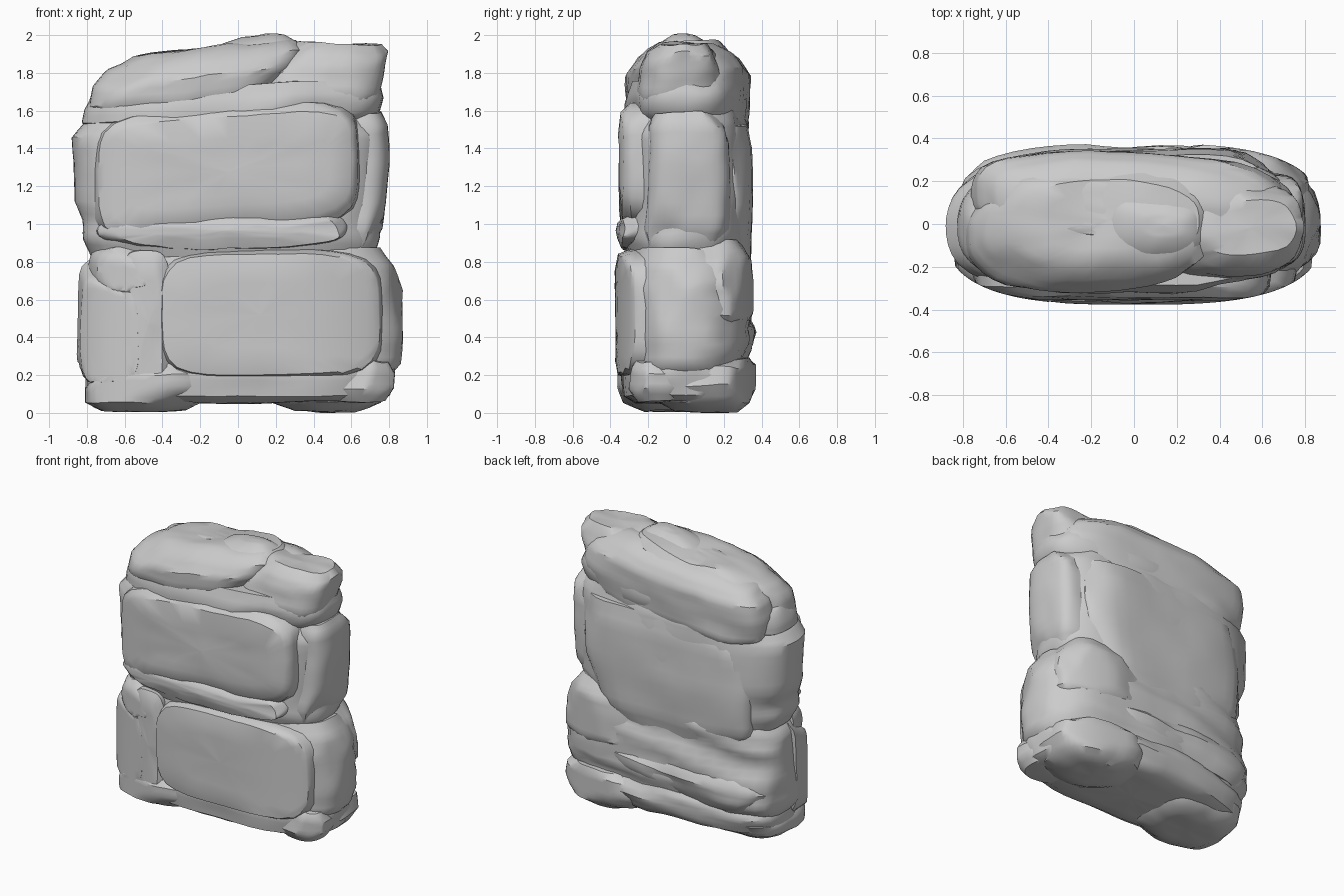
import bpy, bmesh, math, random
from mathutils import Vector, noise

SEG = 48


def interpolate(rings, steps=5):
    out = []
    for a, b in zip(rings, rings[1:]):
        n = max(1, min(steps, round(abs(b[0] - a[0]) / 0.03)))
        out += [[p + (q - p) * i / n for p, q in zip(a, b)] for i in range(n)]
    return out + [list(rings[-1])]


def shrink(ring, f, bulge):
    t, a0, a1, b0, b1 = ring
    ca, cb = (a0 + a1) / 2, (b0 + b1) / 2
    return [t + bulge, ca + (a0 - ca) * f, ca + (a1 - ca) * f,
            cb + (b0 - cb) * f, cb + (b1 - cb) * f]


def rock(name, axis, rings, power=2.8, tilt=0.0, skew=0.0, chips=10,
         chip=0.03, rough=0.016, bulge=0.01, strata=0.0, seed=1):
    """Loft superellipse rings along z (x0,x1,y0,y1) or y (x0,x1,z0,z1),
    then weather the stone with noise and flat chipped planes."""
    random.seed(seed)
    s = 1 if rings[-1][0] > rings[0][0] else -1
    lo = [shrink(rings[0], f, -s * bulge * (1 - f)) for f in (.03, .35, .7)]
    hi = [shrink(rings[-1], f, s * bulge * (1 - f)) for f in (.7, .35, .03)]
    bm = bmesh.new()
    loops = []
    for t, a0, a1, b0, b1 in lo + interpolate(rings) + hi:
        loop = []
        for i in range(SEG):
            ang = 2 * math.pi * i / SEG
            c, d = math.cos(ang), math.sin(ang)
            r = (abs(c) ** power + abs(d) ** power) ** (-1 / power)
            a = (a0 + a1) / 2 + (a1 - a0) / 2 * c * r
            b = (b0 + b1) / 2 + (b1 - b0) / 2 * d * r
            co = Vector((a, b, t)) if axis == 'z' else Vector((a, t, b))
            co.z += tilt * co.x
            co.y += skew * co.x
            loop.append(bm.verts.new(co))
        loops.append(loop)
    for p, q in zip(loops, loops[1:]):
        for i in range(SEG):
            j = (i + 1) % SEG
            bm.faces.new((p[i], p[j], q[j], q[i]))
    bm.faces.new(loops[0][::-1])
    bm.faces.new(loops[-1])

    # flat chips knocked off the stone
    for _ in range(chips):
        n = Vector((random.uniform(-1, 1), random.uniform(-1, 1), random.uniform(-1, 1))).normalized()
        d = max(v.co.dot(n) for v in bm.verts) - chip * random.uniform(.6, 1.5)
        for v in bm.verts:
            over = v.co.dot(n) - d
            if over > 0:
                v.co -= n * over
    # weathering, horizontal strata, and the rounded plan of the whole stack
    off = Vector((seed * 3.7, seed * 1.3, seed * 2.1))
    for v in bm.verts:
        v.co += noise.noise_vector(v.co * 3.5 + off) * rough
        v.co += noise.noise_vector(v.co * 9 + off) * rough * .4
        if strata and v.co.y > 0:
            v.co.y += strata * noise.noise(Vector((v.co.x * 2, 0, v.co.z * 10 - v.co.x)) + off)
        room = 1 - min(1, abs(v.co.x) / .885) ** 2.9
        lim = max(.06, .378 * room ** (1 / 2.9))
        v.co.y = max(-lim, min(lim, v.co.y))
        v.co.z = max(0, v.co.z)
    bmesh.ops.recalc_face_normals(bm, faces=bm.faces)
    me = bpy.data.meshes.new(name)
    bm.to_mesh(me)
    bm.free()
    ob = bpy.data.objects.new(name, me)
    bpy.context.collection.objects.link(ob)
    bpy.ops.object.select_all(action='DESELECT')
    ob.select_set(True)
    bpy.context.view_layer.objects.active = ob
    bpy.ops.object.shade_smooth_by_angle(angle=math.radians(35))
    return ob


# Base layer and its two feet
rock("base_stone", 'z', [(.06, -.74, .76, -.27, .26), (.09, -.81, .81, -.33, .31),
     (.20, -.81, .84, -.345, .345), (.25, -.79, .83, -.34, .34), (.30, -.72, .78, -.3, .31)],
     chips=6, strata=.03, seed=2)
rock("left_foot_stone", 'z', [(.015, -.72, -.28, -.22, .12), (.06, -.81, -.18, -.33, .2),
     (.14, -.81, -.10, -.36, .25), (.20, -.77, -.12, -.36, .22), (.24, -.7, -.2, -.33, .2)],
     power=3.2, chips=5, chip=.015, seed=3)
rock("right_foot_stone", 'z', [(.01, .3, .62, -.05, .28), (.06, .15, .76, -.14, .34),
     (.15, .1, .82, -.18, .385), (.25, .12, .80, -.15, .38), (.29, .2, .72, -.1, .33)],
     chips=6, chip=.02, seed=4)
rock("corner_pebble", 'z', [(.06, .5, .78, -.25, .0), (.13, .45, .83, -.31, .02),
     (.21, .47, .84, -.31, .02), (.27, .52, .80, -.27, .0)], chips=6, chip=.02, seed=5)

# Lower layer
rock("lower_core", 'z', [(.20, -.80, .80, -.30, .31), (.27, -.85, .86, -.33, .33),
     (.40, -.85, .88, -.335, .35), (.65, -.82, .87, -.335, .335), (.78, -.81, .82, -.325, .33),
     (.88, -.74, .75, -.30, .31)], chips=6, chip=.02, strata=.045, seed=6)
rock("lower_front_slab", 'y', [(-.375, -.32, .56, .27, .76), (-.36, -.40, .68, .20, .84),
     (-.30, -.42, .74, .18, .86), (-.18, -.43, .77, .17, .87), (-.05, -.4, .77, .2, .86)],
     power=4.5, chips=4, chip=.01, rough=.009, bulge=0, seed=7)
rock("left_pillar", 'y', [(-.355, -.72, -.53, .20, .61), (-.335, -.78, -.51, .17, .64),
     (-.24, -.83, -.50, .15, .72), (-.05, -.85, -.5, .15, .82)],
     power=5, chips=4, chip=.012, rough=.008, bulge=0, seed=8)
rock("pillar_filler", 'y', [(-.35, -.56, -.40, .12, .80), (-.32, -.62, -.36, .10, .86),
     (-.1, -.7, -.36, .1, .88)], power=4, chips=3, chip=.012, bulge=0, seed=9)
rock("pillar_cap", 'y', [(-.36, -.62, -.48, .67, .78), (-.34, -.67, -.43, .64, .82),
     (-.27, -.74, -.40, .63, .88), (-.1, -.79, -.4, .63, .90)], chips=4, chip=.012, seed=10)
rock("lower_back_boulder", 'z', [(.42, .1, .74, 0, .28), (.52, .0, .82, -.08, .35),
     (.68, .02, .82, -.1, .36), (.80, .12, .78, -.08, .345), (.92, .25, .68, -.02, .27)],
     chips=8, chip=.025, seed=11)
rock("lower_back_ledge", 'z', [(.28, -.7, .3, 0, .31), (.36, -.78, .45, 0, .36),
     (.44, -.78, .5, 0, .365), (.54, -.68, .42, 0, .31)], tilt=.06, chips=8, chip=.02,
     strata=.03, seed=12)

# Middle layer
rock("middle_core", 'z', [(.82, -.78, .72, -.30, .31), (.92, -.82, .75, -.335, .335),
     (1.02, -.82, .75, -.33, .34), (1.12, -.86, .76, -.33, .345), (1.45, -.87, .76, -.335, .335),
     (1.53, -.81, .75, -.33, .33), (1.60, -.74, .72, -.29, .3)],
     chips=8, chip=.018, skew=.015, seed=15)
rock("middle_front_slab", 'y', [(-.355, -.58, .48, 1.10, 1.46), (-.34, -.68, .59, 1.01, 1.57),
     (-.29, -.74, .63, .95, 1.62), (-.15, -.78, .65, .93, 1.635), (0, -.78, .64, 1, 1.6)],
     power=5.5, tilt=.07, chips=4, chip=.012, rough=.012, bulge=0, seed=16)
rock("middle_front_ledge", 'y', [(-.355, -.45, .35, .92, 1.0), (-.335, -.62, .54, .87, 1.06),
     (-.25, -.74, .58, .86, 1.1), (-.05, -.78, .6, .86, 1.1)], power=2.8,
     chips=6, chip=.02, seed=17)
rock("middle_right_block", 'z', [(.84, .50, .70, -.18, .15), (.98, .45, .77, -.22, .22),
     (1.3, .42, .80, -.21, .24), (1.52, .42, .79, -.20, .24), (1.59, .48, .76, -.17, .2)],
     power=3.6, chips=12, chip=.03, seed=18)
rock("middle_back_slab", 'z', [(.68, -.60, .4, .05, .31), (.80, -.68, .55, 0, .34),
     (1.1, -.70, .62, 0, .35), (1.40, -.66, .64, 0, .345), (1.52, -.58, .6, 0, .32)],
     power=4, chips=10, chip=.03, rough=.01, skew=.02, seed=19)

# Top layer
rock("top_ledge", 'z', [(1.52, -.76, .70, -.28, .28), (1.57, -.82, .75, -.325, .31),
     (1.64, -.81, .77, -.325, .32), (1.74, -.76, .75, -.29, .30)], tilt=.04, chips=6, chip=.02, seed=20)
rock("top_front_rock", 'z', [(1.62, -.72, .14, -.28, .1), (1.71, -.78, .20, -.315, .2),
     (1.81, -.76, .32, -.32, .25), (1.89, -.68, .36, -.27, .25), (1.945, -.55, .30, -.18, .2)],
     tilt=.10, chips=6, chip=.015, rough=.022, seed=21)
rock("top_peak_rock", 'z', [(1.80, -.2, .38, -.22, .2), (1.90, -.16, .36, -.19, .17),
     (1.96, -.08, .33, -.13, .12), (1.995, .02, .26, -.07, .05)], chips=5, chip=.012, seed=24)
rock("top_right_rock", 'z', [(1.60, .2, .72, -.24, .14), (1.70, .12, .76, -.26, .2),
     (1.82, .12, .78, -.24, .2), (1.91, .2, .79, -.2, .17), (1.95, .32, .75, -.14, .11)],
     power=2.9, chips=8, chip=.02, rough=.022, seed=22)
rock("top_back_rock", 'z', [(1.45, -.64, .58, -.1, .29), (1.53, -.74, .68, -.15, .325),
     (1.68, -.76, .72, -.18, .335), (1.80, -.73, .70, -.16, .325), (1.88, -.64, .56, -.12, .27),
     (1.93, -.45, .42, -.06, .18)], tilt=.06, skew=-.05, chips=8, chip=.018, rough=.02, seed=23)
▬▬▬
AIM OF THE TASK »
A verbatim copy of the records is expected, from their first line through the line with "# flat chips knocked off the stone", inclusive, with the pictures removed.

TASK SOLUTION »
import bpy, bmesh, math, random
from mathutils import Vector, noise

SEG = 48


def interpolate(rings, steps=5):
    out = []
    for a, b in zip(rings, rings[1:]):
        n = max(1, min(steps, round(abs(b[0] - a[0]) / 0.03)))
        out += [[p + (q - p) * i / n for p, q in zip(a, b)] for i in range(n)]
    return out + [list(rings[-1])]


def shrink(ring, f, bulge):
    t, a0, a1, b0, b1 = ring
    ca, cb = (a0 + a1) / 2, (b0 + b1) / 2
    return [t + bulge, ca + (a0 - ca) * f, ca + (a1 - ca) * f,
            cb + (b0 - cb) * f, cb + (b1 - cb) * f]


def rock(name, axis, rings, power=2.8, tilt=0.0, skew=0.0, chips=10,
         chip=0.03, rough=0.016, bulge=0.01, strata=0.0, seed=1):
    """Loft superellipse rings along z (x0,x1,y0,y1) or y (x0,x1,z0,z1),
    then weather the stone with noise and flat chipped planes."""
    random.seed(seed)
    s = 1 if rings[-1][0] > rings[0][0] else -1
    lo = [shrink(rings[0], f, -s * bulge * (1 - f)) for f in (.03, .35, .7)]
    hi = [shrink(rings[-1], f, s * bulge * (1 - f)) for f in (.7, .35, .03)]
    bm = bmesh.new()
    loops = []
    for t, a0, a1, b0, b1 in lo + interpolate(rings) + hi:
        loop = []
        for i in range(SEG):
            ang = 2 * math.pi * i / SEG
            c, d = math.cos(ang), math.sin(ang)
            r = (abs(c) ** power + abs(d) ** power) ** (-1 / power)
            a = (a0 + a1) / 2 + (a1 - a0) / 2 * c * r
            b = (b0 + b1) / 2 + (b1 - b0) / 2 * d * r
            co = Vector((a, b, t)) if axis == 'z' else Vector((a, t, b))
            co.z += tilt * co.x
            co.y += skew * co.x
            loop.append(bm.verts.new(co))
        loops.append(loop)
    for p, q in zip(loops, loops[1:]):
        for i in range(SEG):
            j = (i + 1) % SEG
            bm.faces.new((p[i], p[j], q[j], q[i]))
    bm.faces.new(loops[0][::-1])
    bm.faces.new(loops[-1])

    # flat chips knocked off the stone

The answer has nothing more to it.